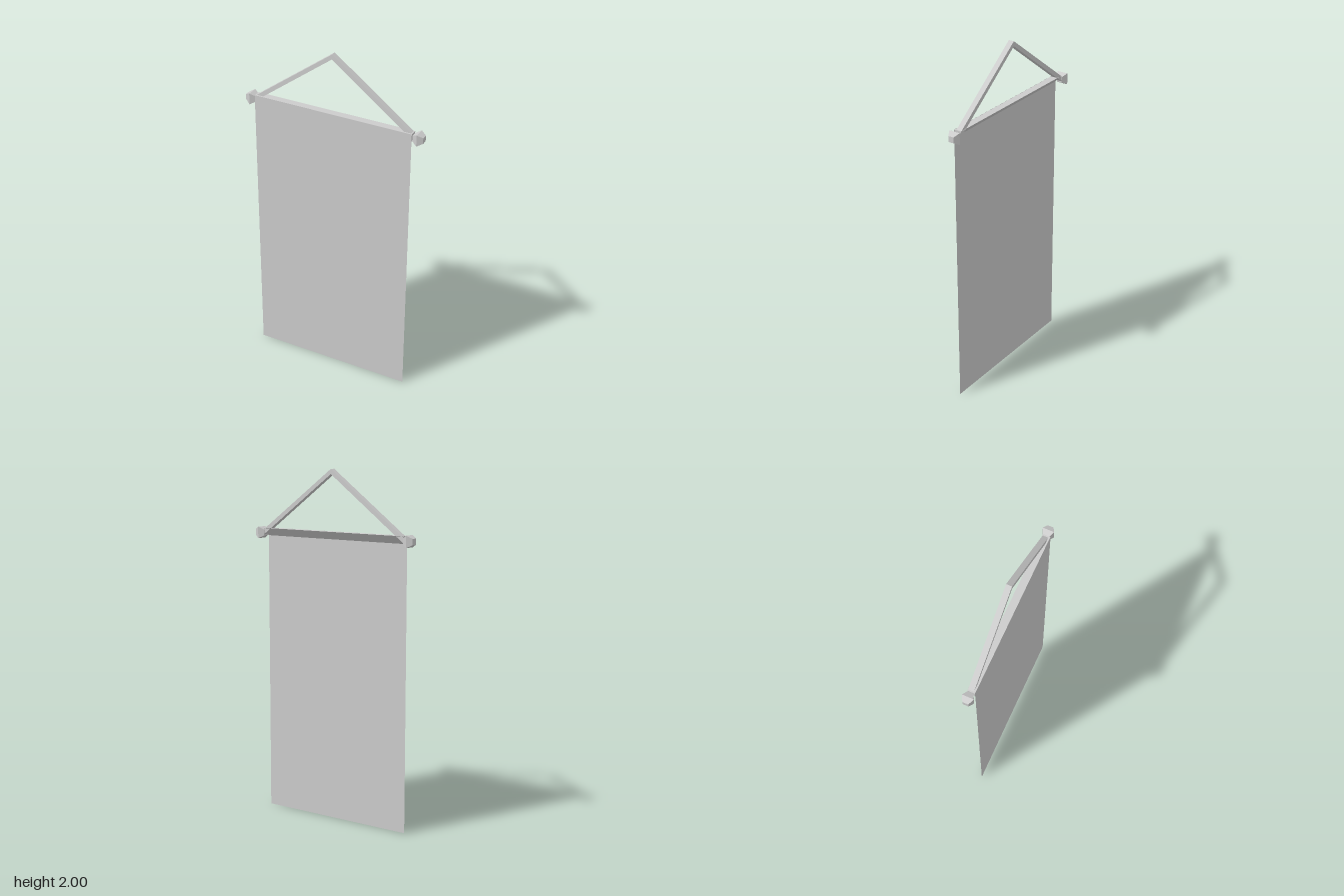
import * as THREE from 'three';

const HALF_WIDTH = 0.475;
const ROD_Y = 1.628;
const TOP = 1.655;

function part(name, geometry, doubleSided = false) {
  const mesh = new THREE.Mesh(geometry, new THREE.MeshStandardMaterial({
    color: 0xcccccc,
    flatShading: true,
    side: doubleSided ? THREE.DoubleSide : THREE.FrontSide,
  }));
  mesh.name = name;
  return mesh;
}

function extrude(points, depth) {
  const shape = new THREE.Shape(points.map(([x, y]) => new THREE.Vector2(x, y)));
  return new THREE.ExtrudeGeometry(shape, { depth, bevelEnabled: false });
}

export function createModel() {
  const model = new THREE.Group();
  model.name = 'hangingBanner';

  // Thin cloth sheet hanging in front of the rod
  const cloth = part('cloth', new THREE.PlaneGeometry(HALF_WIDTH * 2, TOP), true);
  cloth.position.set(0, TOP / 2, 0.026);
  model.add(cloth);

  // Three-sided rod, flat on top; profile runs in (-z, y)
  const rodShape = [[-0.025, TOP], [-0.025, 1.61], [0.018, TOP]];
  const rod = part('rod', extrude(rodShape, HALF_WIDTH * 2));
  rod.rotation.y = Math.PI / 2;
  rod.position.x = -HALF_WIDTH;
  model.add(rod);

  // Hanging cord: one bent strip with a square section
  const cord = part('cord', extrude([
    [0, 2], [-HALF_WIDTH, 1.649], [-HALF_WIDTH, 1.619],
    [0, 1.972], [HALF_WIDTH, 1.619], [HALF_WIDTH, 1.649],
  ], 0.032));
  cord.position.z = -0.016;
  model.add(cord);

  // Four-sided knobs, widest in the middle
  const k = Math.SQRT2;
  const profile = [[0, -0.031], [0.0165, -0.031], [0.033, 0], [0.0165, 0.031], [0, 0.031]]
    .map(([r, y]) => new THREE.Vector2(r * k, y));
  for (const side of [-1, 1]) {
    const geometry = new THREE.LatheGeometry(profile, 4);
    geometry.rotateY(Math.PI / 4);
    geometry.rotateZ(Math.PI / 2);
    const knob = part(side > 0 ? 'leftKnob' : 'rightKnob', geometry);
    knob.position.set(side * 0.506, ROD_Y, 0);
    model.add(knob);
  }

  return model;
}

### What to produce
For the lines from the one containing "THREE.Vector2(r * k, y));" through the end of the listing above, output each exactly and leave out the rest.

### Response area
    .map(([r, y]) => new THREE.Vector2(r * k, y));
  for (const side of [-1, 1]) {
    const geometry = new THREE.LatheGeometry(profile, 4);
    geometry.rotateY(Math.PI / 4);
    geometry.rotateZ(Math.PI / 2);
    const knob = part(side > 0 ? 'leftKnob' : 'rightKnob', geometry);
    knob.position.set(side * 0.506, ROD_Y, 0);
    model.add(knob);
  }

  return model;
}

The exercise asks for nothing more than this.